Hacktoberfest is almost over but since there’re plenty of opportunities to contribute, I decided to takeover the task of re-writing a
kubectl plugin called
For those of you who are not familar with
kubectl, it’s the CLI tool to work with Kubernetes.
In this post I’d like to shed some light on krew and what’s necessary to create your very own plugin. Okay, so what’s krew?
Krew is one of the many Kubernetes Special Interest Groups (SIG) and aims at solving the package management issue for
kubectl. There’s a limited amount of core functionality that ships with
kubectl so krew is all about allowing developers to create their own extensions and contribute them back to the community. All available plugins are stored in the krew-index, a central repo that plugin maintainers use to publish/update their plugins. If you haven’t used krew before, make sure to install it first.
Some early plugins have been written in Bash and the maintainer was asking the community to take over the re-write in Go/Python and ultimately the maintenance of the plugins.
Since my day job requires me to create & manage Kubernetes-based deployments, I find myself in need of decoding secrets all the time.
secret - as the name may reveal already - is used to store secret information Base64 encoded. This resource type is often used to populate environment configuration for deployments, to store docker registry auth information or tls secrets.

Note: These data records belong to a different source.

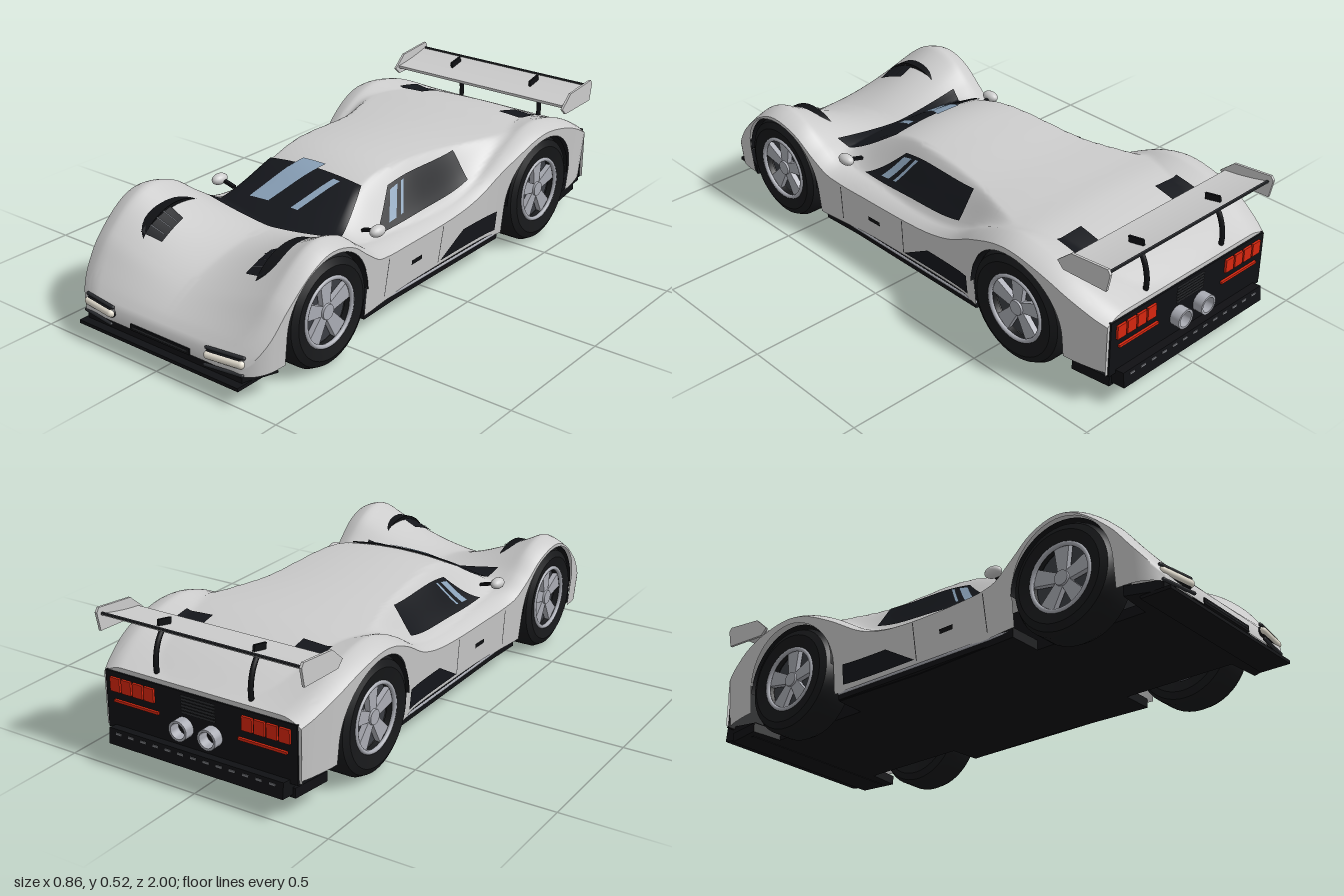
import * as THREE from 'three';
import { toCreasedNormals } from 'three/addons/utils/BufferGeometryUtils.js';

const GREY = 0xcccccc, BLACK = 0x101114, GLASS = 0x15171c, GLINT = 0x8ca4bc, RED = 0xd8260e, METAL = 0xaaacb4;
const { clamp, lerp, smoothstep } = THREE.MathUtils;

const mat = (color, double) =>
  new THREE.MeshStandardMaterial({ color, side: double ? THREE.DoubleSide : THREE.FrontSide });

function add(parent, name, geo, color, pos = [0, 0, 0], rot = [0, 0, 0], double = false) {
  const m = new THREE.Mesh(geo, mat(color, double));
  m.name = name;
  m.position.set(...pos);
  m.rotation.set(...rot);
  parent.add(m);
  return m;
}
const box = (p, name, color, size, pos, rot) => add(p, name, new THREE.BoxGeometry(...size), color, pos, rot);

// Smooth curve through [z, value] pairs, listed from nose to tail
const curve = (pts) => (z) => {
  const n = pts.length - 1;
  if (z >= pts[0][0]) return pts[0][1];
  if (z <= pts[n][0]) return pts[n][1];
  let i = 0;
  while (z < pts[i + 1][0]) i++;
  const slope = (k) => {
    const a = pts[Math.max(k - 1, 0)], b = pts[Math.min(k + 1, n)];
    return (b[1] - a[1]) / (b[0] - a[0]);
  };
  const [z0, y0] = pts[i], [z1, y1] = pts[i + 1], d = z1 - z0, t = (z - z0) / d;
  return y0 * (1 + 2 * t) * (1 - t) ** 2 + y1 * t * t * (3 - 2 * t)
    + d * (slope(i) * t * (1 - t) ** 2 - slope(i + 1) * t * t * (1 - t));
};

// Body lines along the length
const halfWidth = curve([[0.975, 0.34], [0.95, 0.375], [0.9, 0.405], [0.8, 0.42], [0.64, 0.425], [0.45, 0.412],
  [0.3, 0.392], [0, 0.382], [-0.28, 0.388], [-0.45, 0.42], [-0.6, 0.432], [-0.8, 0.425], [-0.91, 0.4], [-0.96, 0.38]]);
const centreTop = curve([[0.975, 0.14], [0.94, 0.175], [0.85, 0.23], [0.75, 0.268], [0.6, 0.3], [0.45, 0.303], [0.3, 0.29],
  [0, 0.28], [-0.2, 0.29], [-0.4, 0.33], [-0.6, 0.38], [-0.8, 0.37], [-0.96, 0.335]]);
const fenderTop = curve([[0.975, 0.14], [0.95, 0.175], [0.9, 0.24], [0.84, 0.315], [0.73, 0.405], [0.64, 0.435],
  [0.53, 0.408], [0.44, 0.345], [0.36, 0.297], [0.2, 0.283], [-0.1, 0.288], [-0.25, 0.32], [-0.39, 0.395],
  [-0.5, 0.443], [-0.59, 0.458], [-0.7, 0.442], [-0.8, 0.41], [-0.96, 0.335]]);
const roofTop = curve([[0.7, 0.14], [0.55, 0.235], [0.455, 0.3], [0.34, 0.37], [0.22, 0.436], [0.1, 0.466], [-0.05, 0.466],
  [-0.28, 0.45], [-0.45, 0.447], [-0.6, 0.446], [-0.8, 0.4], [-0.96, 0.335]]);
const roofHalf = curve([[0.45, 0.26], [0.22, 0.2], [0, 0.215], [-0.24, 0.24], [-0.4, 0.285], [-0.62, 0.345], [-0.96, 0.34]]);
const cabinHalf = curve([[0.45, 0.31], [0.22, 0.315], [0, 0.33], [-0.24, 0.335], [-0.4, 0.338], [-0.62, 0.36], [-0.96, 0.36]]);

// Height of the upper skin: hood and fenders with the cabin raised over them
function topY(x, z) {
  x = Math.abs(x);
  const base = lerp(centreTop(z), fenderTop(z), Math.min(1, x / 0.36) ** 1.4);
  const wt = roofHalf(z), s = clamp((x - wt) / (cabinHalf(z) - wt), 0, 1);
  const roof = roofTop(z) - 0.015 * Math.min(1, (x / wt) ** 2);
  const edge = Math.max(0, (x / halfWidth(z) - 0.8) / 0.2);
  return base + Math.max(0, roof - base) * (1 - 0.7 * s - 0.3 * smoothstep(s, 0, 1)) - 0.028 * edge * edge;
}
// Flank position: leans slightly inward toward the sill
const sideX = (y, z) => halfWidth(z) - 0.03 * clamp((topY(halfWidth(z), z) - y) / 0.3, 0, 1);

function gridGeo(nu, nv, fn) {
  const pos = [], idx = [];
  for (let j = 0; j <= nv; j++) for (let i = 0; i <= nu; i++) pos.push(...fn(i, j));
  for (let j = 0; j < nv; j++) for (let i = 0; i < nu; i++) {
    const a = j * (nu + 1) + i, d = a + nu + 1;
    idx.push(a, a + 1, d + 1, a, d + 1, d);
  }
  const g = new THREE.BufferGeometry();
  g.setAttribute('position', new THREE.Float32BufferAttribute(pos, 3));
  g.setIndex(idx);
  g.computeVertexNormals();
  return g;
}

// Four-cornered panel laid on the skin; corners are [x, z] on top or [y, z] on the flank
function panel(parent, name, color, c, { side = 0, off = 0.005, n = 12 } = {}) {
  const geo = gridGeo(n, n, (i, j) => {
    const u = i / n, v = j / n;
    const mix = (k) => lerp(lerp(c[0][k], c[1][k], u), lerp(c[3][k], c[2][k], u), v);
    const p = mix(0), z = mix(1), e = 0.01;
    if (side) return [side * (sideX(p, z) + off), p, z];
    const normal = new THREE.Vector3(topY(p - e, z) - topY(p + e, z), 2 * e, topY(p, z - e) - topY(p, z + e)).normalize();
    return [p + normal.x * off, topY(p, z) + normal.y * off, z + normal.z * off];
  });
  return add(parent, name, geo, color, undefined, undefined, true);
}

const AXLES = [{ name: 'front', z: 0.636, r: 0.193, arch: 0.2 }, { name: 'rear', z: -0.59, r: 0.2, arch: 0.208 }];

function bodyShell() {
  // Stations: [z, lower edge, closed end]
  const st = [[0.976, 0.095, true]];
  const run = (z0, z1, n, y) => { for (let i = 0; i <= n; i++) st.push([lerp(z0, z1, i / n), y]); };
  const arch = ({ z, r, arch: R }) => {
    for (let i = 0; i <= 24; i++) {
      const a = Math.PI * i / 24;
      st.push([z + R * Math.cos(a), r + R * Math.sin(a)]);
    }
  };
  const [f, b] = AXLES;
  run(0.976, f.z + f.arch, 10, 0.09); arch(f);
  run(f.z - f.arch, b.z + b.arch, 44, 0.09); arch(b);
  run(b.z - b.arch, -0.958, 10, 0.125);
  st.push([-0.958, 0.125, true]);
  const N = 42, K = 6, half = N + K;
  const geo = gridGeo(half * 2, st.length - 1, (i, j) => {
    const [z, low, closed] = st[j], k = Math.abs(i - half), s = Math.sign(i - half), w = halfWidth(z);
    if (k <= N) return [s * w * k / N, closed ? low : topY(w * k / N, z), z];
    const y = lerp(topY(w, z), low, (k - N) / K);
    return [s * sideX(y, z), closed ? low : y, z];
  });
  return toCreasedNormals(geo, 0.8);
}

function wheel({ r }) {
  const g = new THREE.Group(), hw = 0.075, ri = 0.118;
  const turn = [0, 0, -Math.PI / 2];
  const profile = [[ri, -hw + 0.01], [r - 0.035, -hw], [r - 0.012, -hw + 0.012], [r, -hw + 0.035],
    [r, hw - 0.035], [r - 0.012, hw - 0.012], [r - 0.035, hw], [ri, hw - 0.01], [ri - 0.004, hw - 0.04]];
  const tyre = new THREE.LatheGeometry(profile.map((p) => new THREE.Vector2(...p)), 48);
  add(g, 'tyre', toCreasedNormals(tyre, 0.6), 0x17181a, undefined, turn, true);
  add(g, 'wheelBack', new THREE.CylinderGeometry(ri, ri, 0.09, 32), 0x3c3e44, [-0.015, 0, 0], turn);
  add(g, 'rimRing', new THREE.TorusGeometry(ri - 0.004, 0.008, 8, 40), METAL, [0.064, 0, 0], [0, Math.PI / 2, 0]);
  add(g, 'hub', new THREE.CylinderGeometry(0.026, 0.03, 0.035, 20), METAL, [0.045, 0, 0], turn);
  const spoke = new THREE.Shape([[-0.016, 0.015], [0.016, 0.015], [0.03, 0.112], [-0.03, 0.112]].map((p) => new THREE.Vector2(...p)));
  const spokeGeo = new THREE.ExtrudeGeometry(spoke, { depth: 0.02, bevelEnabled: false }).rotateY(Math.PI / 2);
  for (let i = 0; i < 5; i++) add(g, 'spoke', spokeGeo, METAL, [0.035, 0, 0], [i * Math.PI * 2 / 5, 0, 0]);
  return g;
}

export function createModel() {
  const car = new THREE.Group();
  car.name = 'raceCar';
  add(car, 'bodyShell', bodyShell(), GREY, undefined, undefined, true);

  // Black floor pan, waisted around the wheels
  const rim = [[0.34, 0.96], [0.38, 0.85], [0.25, 0.84], [0.25, 0.42], [0.375, 0.42], [0.355, 0], [0.365, -0.37],
    [0.25, -0.38], [0.25, -0.8], [0.37, -0.81], [0.35, -0.95]];
  const outline = [...rim, ...rim.map(([x, z]) => [-x, z]).reverse()].map(([x, z]) => new THREE.Vector2(x, z));
  const floor = new THREE.ExtrudeGeometry(new THREE.Shape(outline), { depth: 0.035, bevelEnabled: false });
  add(car, 'floorPan', floor, BLACK, [0, 0.1, 0], [Math.PI / 2, 0, 0]);
  box(car, 'innerTub', BLACK, [0.5, 0.15, 1.6], [0, 0.155, -0.1]);

  // Windscreen and its reflections
  panel(car, 'windscreen', GLASS, [[-0.285, 0.458], [0.285, 0.458], [0.2, 0.215], [-0.2, 0.215]], { n: 36, off: 0.006 });
  panel(car, 'windscreenGlint', GLINT, [[-0.155, 0.375], [-0.07, 0.375], [0.03, 0.19], [-0.07, 0.19]], { off: 0.009 });
  panel(car, 'windscreenGlint', GLINT, [[0.03, 0.375], [0.06, 0.375], [0.128, 0.235], [0.1, 0.235]], { off: 0.009 });

  for (const s of [1, -1]) {
    const top = (c) => c.map(([x, z]) => [s * x, z]);
    // Side window and reflections
    panel(car, 'sideWindow', GLASS, top([[0.306, 0.27], [0.236, 0.12], [0.252, -0.24], [0.32, -0.24]]), { n: 16 });
    panel(car, 'sideGlint', GLINT, top([[0.295, 0.19], [0.245, 0.12], [0.245, 0.08], [0.295, 0.15]]), { off: 0.008 });
    panel(car, 'sideGlint', GLINT, top([[0.295, 0.125], [0.245, 0.06], [0.245, 0.045], [0.295, 0.11]]), { off: 0.008 });

    // Vents on the fenders and rear deck
    panel(car, 'frontVent', GLASS, top([[0.185, 0.77], [0.265, 0.785], [0.27, 0.66], [0.195, 0.66]]));
    panel(car, 'rearVent', GLASS, top([[0.178, -0.65], [0.288, -0.65], [0.288, -0.77], [0.178, -0.77]]));
    for (let i = 0; i < 3; i++) {
      const z = 0.69 + i * 0.03;
      panel(car, 'ventLouvre', 0x55585e, top([[0.195, z], [0.258, z + 0.005], [0.258, z], [0.195, z - 0.005]]), { off: 0.009, n: 4 });
    }

    // Flank details: intake, door handle, shut lines, sill
    panel(car, 'sideIntake', GLASS, [[0.115, -0.01], [0.19, -0.14], [0.19, -0.34], [0.115, -0.34]], { side: s });
    panel(car, 'doorHandle', BLACK, [[0.17, 0.17], [0.187, 0.17], [0.187, 0.11], [0.17, 0.11]], { side: s });
    for (const z of [0.32, 0])
      panel(car, 'shutLine', 0x3a3a3c, [[0.11, z], [0.25, z - 0.01], [0.25, z - 0.014], [0.11, z - 0.004]], { side: s, off: 0.002 });
    box(car, 'sill', BLACK, [0.03, 0.03, 0.78], [s * 0.355, 0.083, 0.02]);
    const pipe = new THREE.CylinderGeometry(0.006, 0.006, 0.78, 8);
    add(car, 'sillTrim', pipe, METAL, [s * 0.368, 0.092, 0.02], [Math.PI / 2, 0, 0]);

    // Door mirror
    add(car, 'mirror', new THREE.SphereGeometry(1, 20, 14), GREY, [s * 0.352, 0.342, 0.32]).scale.set(0.022, 0.02, 0.034);
    box(car, 'mirrorStalk', BLACK, [0.06, 0.01, 0.014], [s * 0.315, 0.333, 0.315], [0, 0, s * 0.25]);

    // Headlamps with trim bars
    const lamp = new THREE.Group();
    lamp.name = 'headlamp';
    lamp.position.set(s * 0.274, 0.129, 0.968);
    lamp.rotation.y = s * 0.14;
    car.add(lamp);
    const bar = (name, r, color, y, z) =>
      add(lamp, name, new THREE.CapsuleGeometry(r, 0.15 - 2 * r, 6, 14), color, [0, y, z], [0, 0, Math.PI / 2]);
    bar('lampSurround', 0.018, BLACK, 0, 0);
    bar('lampLens', 0.014, 0xe8e2d4, 0, 0.007);
    bar('lampTrim', 0.006, 0x2a2c30, 0.022, 0.003);
    bar('lampTrim', 0.006, 0x2a2c30, -0.033, 0.014);

    // Wheels and arch liners
    for (const a of AXLES) {
      const w = wheel(a);
      w.name = a.name + 'Wheel';
      w.position.set(s * 0.342, a.r, a.z);
      if (s < 0) w.rotation.y = Math.PI;
      car.add(w);
      const liner = new THREE.CylinderGeometry(a.arch, a.arch, 0.16, 32, 1, true, 0, Math.PI);
      add(car, a.name + 'ArchLiner', liner, BLACK, [s * 0.325, a.r, a.z], [0, 0, Math.PI / 2], true);
      const wall = new THREE.CircleGeometry(a.arch, 32, 0, Math.PI);
      add(car, a.name + 'ArchWall', wall, BLACK, [s * 0.25, a.r, a.z], [0, Math.PI / 2, 0], true);
    }

    // Tail lamps and exhausts
    for (let i = 0; i < 4; i++) box(car, 'tailLamp', RED, [0.039, 0.048, 0.01], [s * (0.19 + i * 0.046), 0.278, -0.967]);
    box(car, 'tailLightBar', RED, [0.18, 0.009, 0.01], [s * 0.245, 0.222, -0.967]);
    const tip = new THREE.LatheGeometry([[0.028, -0.03], [0.035, -0.03], [0.035, 0.03], [0.027, 0.03], [0.025, -0.01], [0, -0.01]]
      .map((p) => new THREE.Vector2(...p)), 24);
    add(car, 'exhaust', toCreasedNormals(tip, 0.6), METAL, [s * 0.056, 0.2, -0.97], [-Math.PI / 2, 0, 0], true);

    // Wing end plate, strut and bracket
    const plate = new THREE.Shape([[0.755, 0.462], [0.78, 0.438], [0.955, 0.445], [0.968, 0.51], [0.957, 0.525], [0.81, 0.51]]
      .map((p) => new THREE.Vector2(...p)));
    add(car, 'wingEndPlate', new THREE.ExtrudeGeometry(plate, { depth: 0.009, bevelEnabled: false }), GREY,
      [s * 0.389 - 0.0045, 0, 0], [0, Math.PI / 2, 0]);
    const strut = new THREE.CatmullRomCurve3([[0.32, -0.93], [0.38, -0.935], [0.44, -0.92], [0.485, -0.89]]
      .map(([y, z]) => new THREE.Vector3(s * 0.183, y, z)));
    add(car, 'wingStrut', new THREE.TubeGeometry(strut, 12, 0.009, 8), BLACK);
    box(car, 'wingBracket', BLACK, [0.008, 0.022, 0.06], [s * 0.183, 0.498, -0.885], [0.2, 0, 0]);
  }

  // Nose: splitter, lower grille and intake
  box(car, 'splitter', BLACK, [0.7, 0.012, 0.11], [0, 0.061, 0.945]);
  box(car, 'lowerGrille', BLACK, [0.68, 0.035, 0.05], [0, 0.08, 0.945]);
  box(car, 'noseIntake', BLACK, [0.26, 0.022, 0.012], [0, 0.106, 0.975]);
  box(car, 'noseIntakeBar', 0x3a3c40, [0.24, 0.005, 0.012], [0, 0.106, 0.978]);

  // Tail: dark panel, mesh, diffuser with marker strips
  box(car, 'tailPanel', BLACK, [0.74, 0.2, 0.01], [0, 0.22, -0.959]);
  for (let i = 0; i < 6; i++) box(car, 'tailMesh', 0x3a3c40, [0.13, 0.005, 0.008], [0, 0.25 + i * 0.011, -0.963]);
  box(car, 'diffuser', BLACK, [0.68, 0.055, 0.16], [0, 0.1, -0.92], [0.12, 0, 0]);
  for (let i = -6; i <= 6; i++) box(car, 'diffuserMarker', 0x77797e, [0.022, 0.007, 0.006], [i * 0.05, 0.122, -0.997]);

  // Rear wing: cambered blade with a trailing lip
  const blade = new THREE.Shape();
  blade.moveTo(0.775, 0.47);
  blade.quadraticCurveTo(0.86, 0.478, 0.95, 0.503);
  blade.lineTo(0.95, 0.497);
  blade.quadraticCurveTo(0.86, 0.462, 0.775, 0.46);
  const bladeGeo = new THREE.ExtrudeGeometry(blade, { depth: 0.77, bevelEnabled: false, curveSegments: 10 });
  add(car, 'wingBlade', toCreasedNormals(bladeGeo, 0.5), GREY, [-0.385, 0, 0], [0, Math.PI / 2, 0]);
  box(car, 'wingLip', 0x2a2c30, [0.76, 0.006, 0.008], [0, 0.505, -0.95]);
  return car;
}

The typical workflow to decode a secret without
view-secret looks as follows:
kubectl get secret <secret> -o yaml
- Copy base64 encoded secret
echo "b64string" | base64 -d
This gets quite cumbersome especially if you just want to check the entirety of a secret to see if everything looks ok.
There are solutions like kubedecode or the previous view-secret implementation that aim at solving this problem but lack either native
kubectl integration, are outdated/not maintained anymore or require you to always provide e.g. the
namespace as a parameter.
So I went ahead and created a new implementation for view-secret that is backward-compatible to the existing implementation but also adds a new capability, namely decoding all contents of a secret. My contribution has been accepted and the plugin is available now, so let me walk you through the process.
As it turns out, creating your own plugin is super simple and well documented here. All you have to do is create a binary with the prefix
kubectl-, make it executable and place it somewhere in your
$PATH. A sample plugin can be as easy as this:
# kubectl-hello plugin cat <<EOF > kubectl-hello #!/usr/bin/env bash echo "hello from krew" EOF # Make executable chmod +x kubectl-hello # Copy into some $PATH location cp kubectl-hello /usr/local/bin # Run plugin kubectl hello ## prints "hello from krew"
Since my language of choice for this project was Go, I created a new project and added integrations such as GoReleaser to simplify shipping the binary for mulitple platforms and Travis CI to automate running builds/creating releases. To simplify the build/test process I also added a
At this point my project repo had the following layout:
cmd kubectl-view-secret.go pkg cmd view-secret.go view-secret_test.go go.mod go.sum .goreleaser.yml .travis.yml Makefile
The established workflow was pretty straight-forward:
- push changes to master –> triggers travis to run tests
- tag commit –> triggers travis to use goreleaser
I previously wrote about the usage of
Makefiles in Go projects but for this project the targets are much simpler:
SOURCES := $(shell find . -name '*.go') BINARY := kubectl-view-secret build: kubectl-view-secret test: $(SOURCES) go test -v -short -race -timeout 30s ./... $(BINARY): $(SOURCES) CGO_ENABLED=0 go build -o $(BINARY) -ldflags="-s -w" ./cmd/$(BINARY).go
For the actual implementation I used spf13/cobra to parse flags and process user input. To get the secret contents I use
exec.Command thus shelling out to the OS instead of using the kubernetes go client or cli runtime as they add a huge overhead for such a small functionality.
After I finished the implementation, all I had to do was update the
plugins/view-secret.yaml spec in the krew index to use my new plugin. This meant changing the plugin description, the download links for the new binaries and the
sha256 checksums. Once the Pull Request got merged, the local plugin index had to be updated via
kubectl krew update and the plugin can be installed via
kubectl krew install view-secret.
Now the workflow to decode secrets is as simple as this:
# print secret keys kubectl view-secret <secret> # decode specific entry kubectl view-secret <secret> <key> # decode all secret contents kubectl view-secret <secret> -a/--all # print keys for secret in different namespace kubectl view-secret <secret> -n/--namespace foo # suppress info output kubectl view-secret <secret> -q/--quiet
The full plugin code is available on GitHub.
Thanks for reading! As always please reach out if you have any questions.
Tags: krew, kubectl, plugin, kubernetes, k8s, cncf, hacktoberfest | Modify on GitHub